**EXERCISE GOAL:**
Each entry below must come back exactly as written, without its pictures.
(Beginning of SUPPLIED MATERIAL)
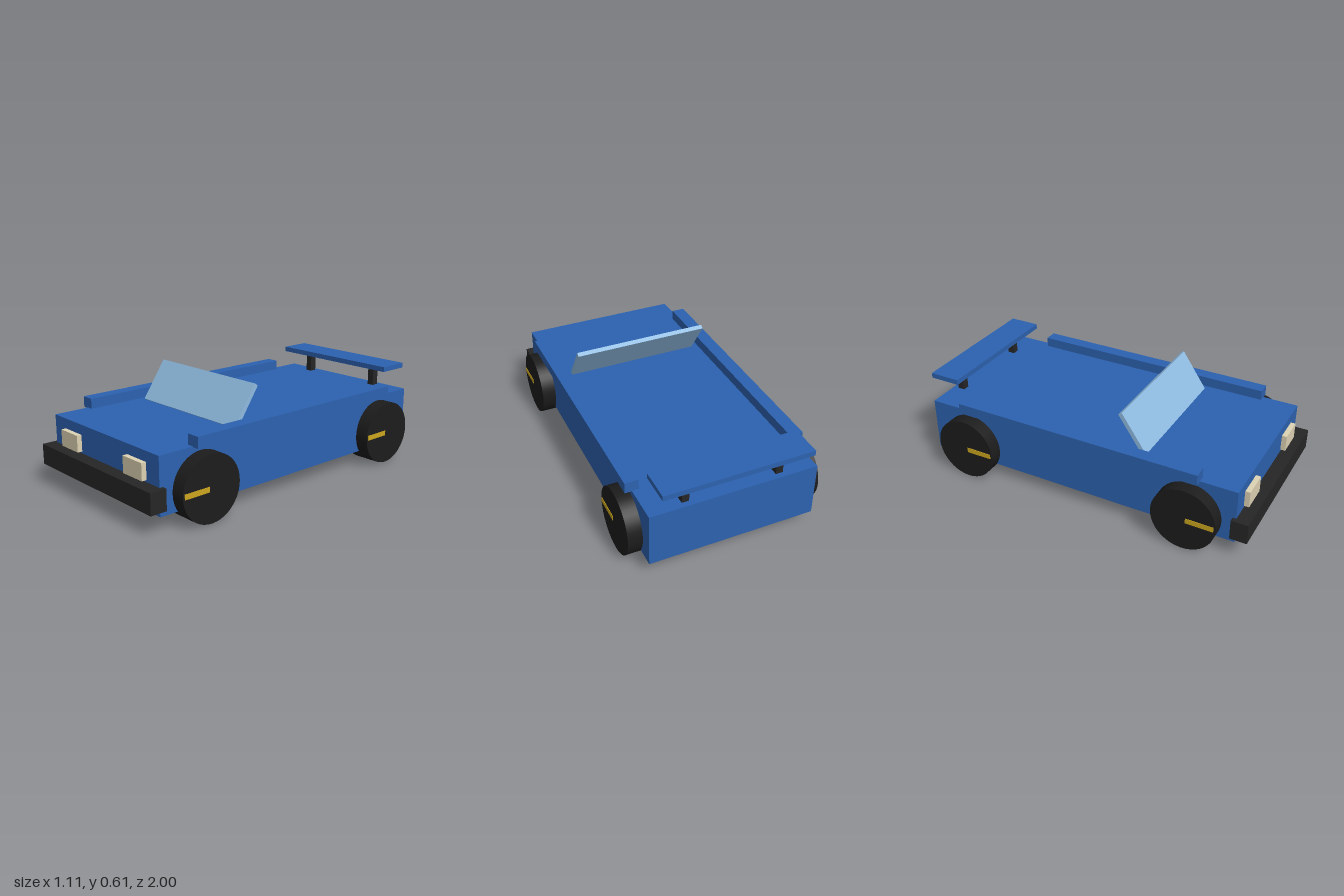
import * as THREE from 'three';

const paint = (color) => new THREE.MeshStandardMaterial({ color });

export function createModel() {
  const car = new THREE.Group();
  car.name = 'car';
  const blue = paint(0x2c62b0), dark = paint(0x262626), rubber = paint(0x1c1c1c);
  const cream = paint(0xded3b4), gold = paint(0xcca61f), glass = paint(0x8fbbe0);

  // Box given by its limits on each axis
  const box = (name, material, [x0, x1], [y0, y1], [z0, z1]) => {
    const mesh = new THREE.Mesh(new THREE.BoxGeometry(x1 - x0, y1 - y0, z1 - z0), material);
    mesh.position.set((x0 + x1) / 2, (y0 + y1) / 2, (z0 + z1) / 2);
    mesh.name = name;
    car.add(mesh);
    return mesh;
  };

  // Hull and front bumper
  box('body', blue, [-0.47, 0.47], [0.082, 0.394], [-0.96, 0.925]);
  box('frontBumper', dark, [-0.497, 0.497], [0.117, 0.233], [0.905, 1]);

  // Raked windshield
  const windshield = new THREE.Mesh(new THREE.BoxGeometry(0.786, 0.258, 0.025), glass);
  windshield.position.set(0, 0.4995, 0.295);
  windshield.rotation.x = -0.6;
  windshield.name = 'windshield';
  car.add(windshield);

  // Rear wing
  box('rearWing', blue, [-0.417, 0.417], [0.511, 0.541], [-1, -0.817]);

  // Wheel with its axle along x
  const tyre = new THREE.CylinderGeometry(0.183, 0.183, 0.157, 40).rotateZ(Math.PI / 2);

  for (const side of [-1, 1]) {
    const label = side > 0 ? 'left' : 'right';
    const span = (a, b) => (side > 0 ? [a, b] : [-b, -a]);

    box(label + 'SideRail', blue, span(0.432, 0.508), [0.39, 0.452], [-0.748, 0.717]);
    box(label + 'Headlight', cream, span(0.21, 0.367), [0.244, 0.337], [0.915, 0.953]);
    box(label + 'WingPost', dark, span(0.243, 0.283), [0.39, 0.515], [-0.928, -0.886]);

    for (const [end, z] of [['Front', 0.665], ['Rear', -0.7]]) {
      const wheel = new THREE.Mesh(tyre, rubber);
      wheel.position.set(side * 0.4715, 0.183, z);
      wheel.name = label + end + 'Wheel';
      car.add(wheel);
      // Spoke strip running forward from the hub
      box(label + end + 'WheelStrip', gold, span(0.54, 0.553), [0.17, 0.199], [z + 0.016, z + 0.172]);
    }
  }
  return car;
}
(End of SUPPLIED MATERIAL)
**OUTPUT FOR THIS TASK:**
import * as THREE from 'three';

const paint = (color) => new THREE.MeshStandardMaterial({ color });

export function createModel() {
  const car = new THREE.Group();
  car.name = 'car';
  const blue = paint(0x2c62b0), dark = paint(0x262626), rubber = paint(0x1c1c1c);
  const cream = paint(0xded3b4), gold = paint(0xcca61f), glass = paint(0x8fbbe0);

  // Box given by its limits on each axis
  const box = (name, material, [x0, x1], [y0, y1], [z0, z1]) => {
    const mesh = new THREE.Mesh(new THREE.BoxGeometry(x1 - x0, y1 - y0, z1 - z0), material);
    mesh.position.set((x0 + x1) / 2, (y0 + y1) / 2, (z0 + z1) / 2);
    mesh.name = name;
    car.add(mesh);
    return mesh;
  };

  // Hull and front bumper
  box('body', blue, [-0.47, 0.47], [0.082, 0.394], [-0.96, 0.925]);
  box('frontBumper', dark, [-0.497, 0.497], [0.117, 0.233], [0.905, 1]);

  // Raked windshield
  const windshield = new THREE.Mesh(new THREE.BoxGeometry(0.786, 0.258, 0.025), glass);
  windshield.position.set(0, 0.4995, 0.295);
  windshield.rotation.x = -0.6;
  windshield.name = 'windshield';
  car.add(windshield);

  // Rear wing
  box('rearWing', blue, [-0.417, 0.417], [0.511, 0.541], [-1, -0.817]);

  // Wheel with its axle along x
  const tyre = new THREE.CylinderGeometry(0.183, 0.183, 0.157, 40).rotateZ(Math.PI / 2);

  for (const side of [-1, 1]) {
    const label = side > 0 ? 'left' : 'right';
    const span = (a, b) => (side > 0 ? [a, b] : [-b, -a]);

    box(label + 'SideRail', blue, span(0.432, 0.508), [0.39, 0.452], [-0.748, 0.717]);
    box(label + 'Headlight', cream, span(0.21, 0.367), [0.244, 0.337], [0.915, 0.953]);
    box(label + 'WingPost', dark, span(0.243, 0.283), [0.39, 0.515], [-0.928, -0.886]);

    for (const [end, z] of [['Front', 0.665], ['Rear', -0.7]]) {
      const wheel = new THREE.Mesh(tyre, rubber);
      wheel.position.set(side * 0.4715, 0.183, z);
      wheel.name = label + end + 'Wheel';
      car.add(wheel);
      // Spoke strip running forward from the hub
      box(label + end + 'WheelStrip', gold, span(0.54, 0.553), [0.17, 0.199], [z + 0.016, z + 0.172]);
    }
  }
  return car;
}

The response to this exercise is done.